Exercise requirements |
Which lines of the entries below include "glassMat"? List them all.

Source information |
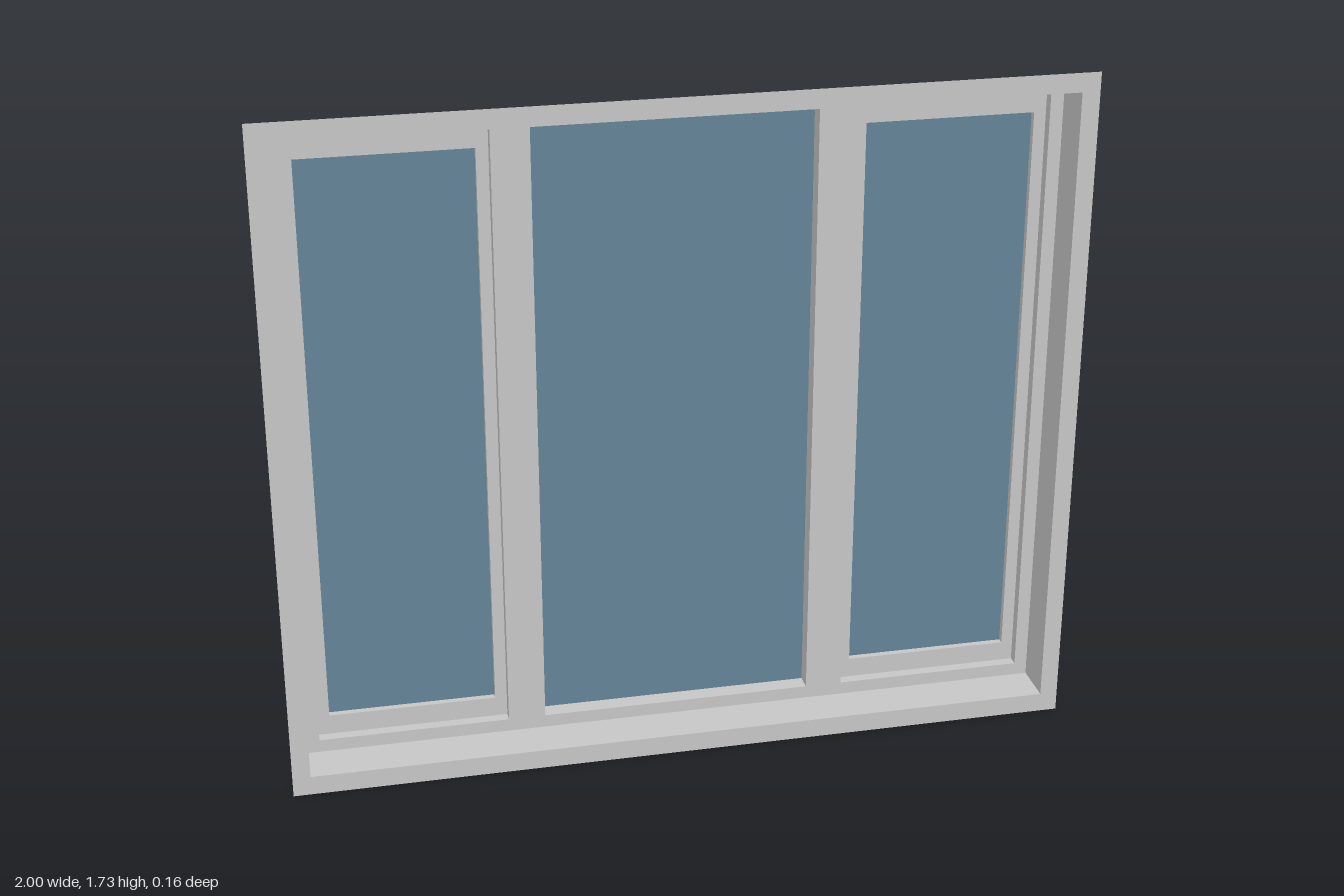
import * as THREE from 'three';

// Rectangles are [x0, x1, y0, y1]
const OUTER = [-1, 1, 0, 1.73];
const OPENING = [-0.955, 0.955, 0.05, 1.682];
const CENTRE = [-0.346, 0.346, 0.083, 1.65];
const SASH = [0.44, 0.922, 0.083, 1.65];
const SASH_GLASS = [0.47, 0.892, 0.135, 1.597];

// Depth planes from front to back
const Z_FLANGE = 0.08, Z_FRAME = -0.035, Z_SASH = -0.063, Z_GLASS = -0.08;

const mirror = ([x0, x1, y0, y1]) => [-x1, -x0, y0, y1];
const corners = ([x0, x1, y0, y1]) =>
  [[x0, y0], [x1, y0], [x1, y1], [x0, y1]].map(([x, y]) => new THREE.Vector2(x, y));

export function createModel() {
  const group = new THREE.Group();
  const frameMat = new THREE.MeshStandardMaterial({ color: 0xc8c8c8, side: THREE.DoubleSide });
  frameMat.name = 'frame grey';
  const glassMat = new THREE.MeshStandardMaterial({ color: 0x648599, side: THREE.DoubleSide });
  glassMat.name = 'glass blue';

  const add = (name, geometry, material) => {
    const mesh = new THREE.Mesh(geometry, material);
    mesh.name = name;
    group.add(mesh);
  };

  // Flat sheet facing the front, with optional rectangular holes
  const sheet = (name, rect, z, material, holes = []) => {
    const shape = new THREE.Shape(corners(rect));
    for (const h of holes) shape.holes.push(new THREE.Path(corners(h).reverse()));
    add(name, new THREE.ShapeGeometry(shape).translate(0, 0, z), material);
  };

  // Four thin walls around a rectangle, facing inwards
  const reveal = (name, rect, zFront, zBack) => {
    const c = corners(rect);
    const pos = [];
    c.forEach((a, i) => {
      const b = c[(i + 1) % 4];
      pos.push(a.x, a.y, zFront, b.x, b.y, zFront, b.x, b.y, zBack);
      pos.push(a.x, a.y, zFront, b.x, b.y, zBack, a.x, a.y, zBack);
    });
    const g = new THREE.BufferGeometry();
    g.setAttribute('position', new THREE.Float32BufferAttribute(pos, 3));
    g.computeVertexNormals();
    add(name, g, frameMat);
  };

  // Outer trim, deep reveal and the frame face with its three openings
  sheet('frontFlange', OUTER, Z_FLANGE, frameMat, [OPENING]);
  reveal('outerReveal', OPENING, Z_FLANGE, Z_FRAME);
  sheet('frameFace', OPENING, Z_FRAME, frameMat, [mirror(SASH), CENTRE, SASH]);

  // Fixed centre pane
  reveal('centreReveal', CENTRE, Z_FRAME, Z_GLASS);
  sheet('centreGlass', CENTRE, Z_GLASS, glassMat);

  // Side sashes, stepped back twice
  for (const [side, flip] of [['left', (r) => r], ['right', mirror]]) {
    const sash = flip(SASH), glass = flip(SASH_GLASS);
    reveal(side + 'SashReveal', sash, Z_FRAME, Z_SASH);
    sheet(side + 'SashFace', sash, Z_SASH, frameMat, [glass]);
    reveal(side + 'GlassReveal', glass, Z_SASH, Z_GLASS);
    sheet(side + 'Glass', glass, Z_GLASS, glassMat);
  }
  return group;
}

Task result |
  const glassMat = new THREE.MeshStandardMaterial({ color: 0x648599, side: THREE.DoubleSide });
  glassMat.name = 'glass blue';
  sheet('centreGlass', CENTRE, Z_GLASS, glassMat);
    sheet(side + 'Glass', glass, Z_GLASS, glassMat);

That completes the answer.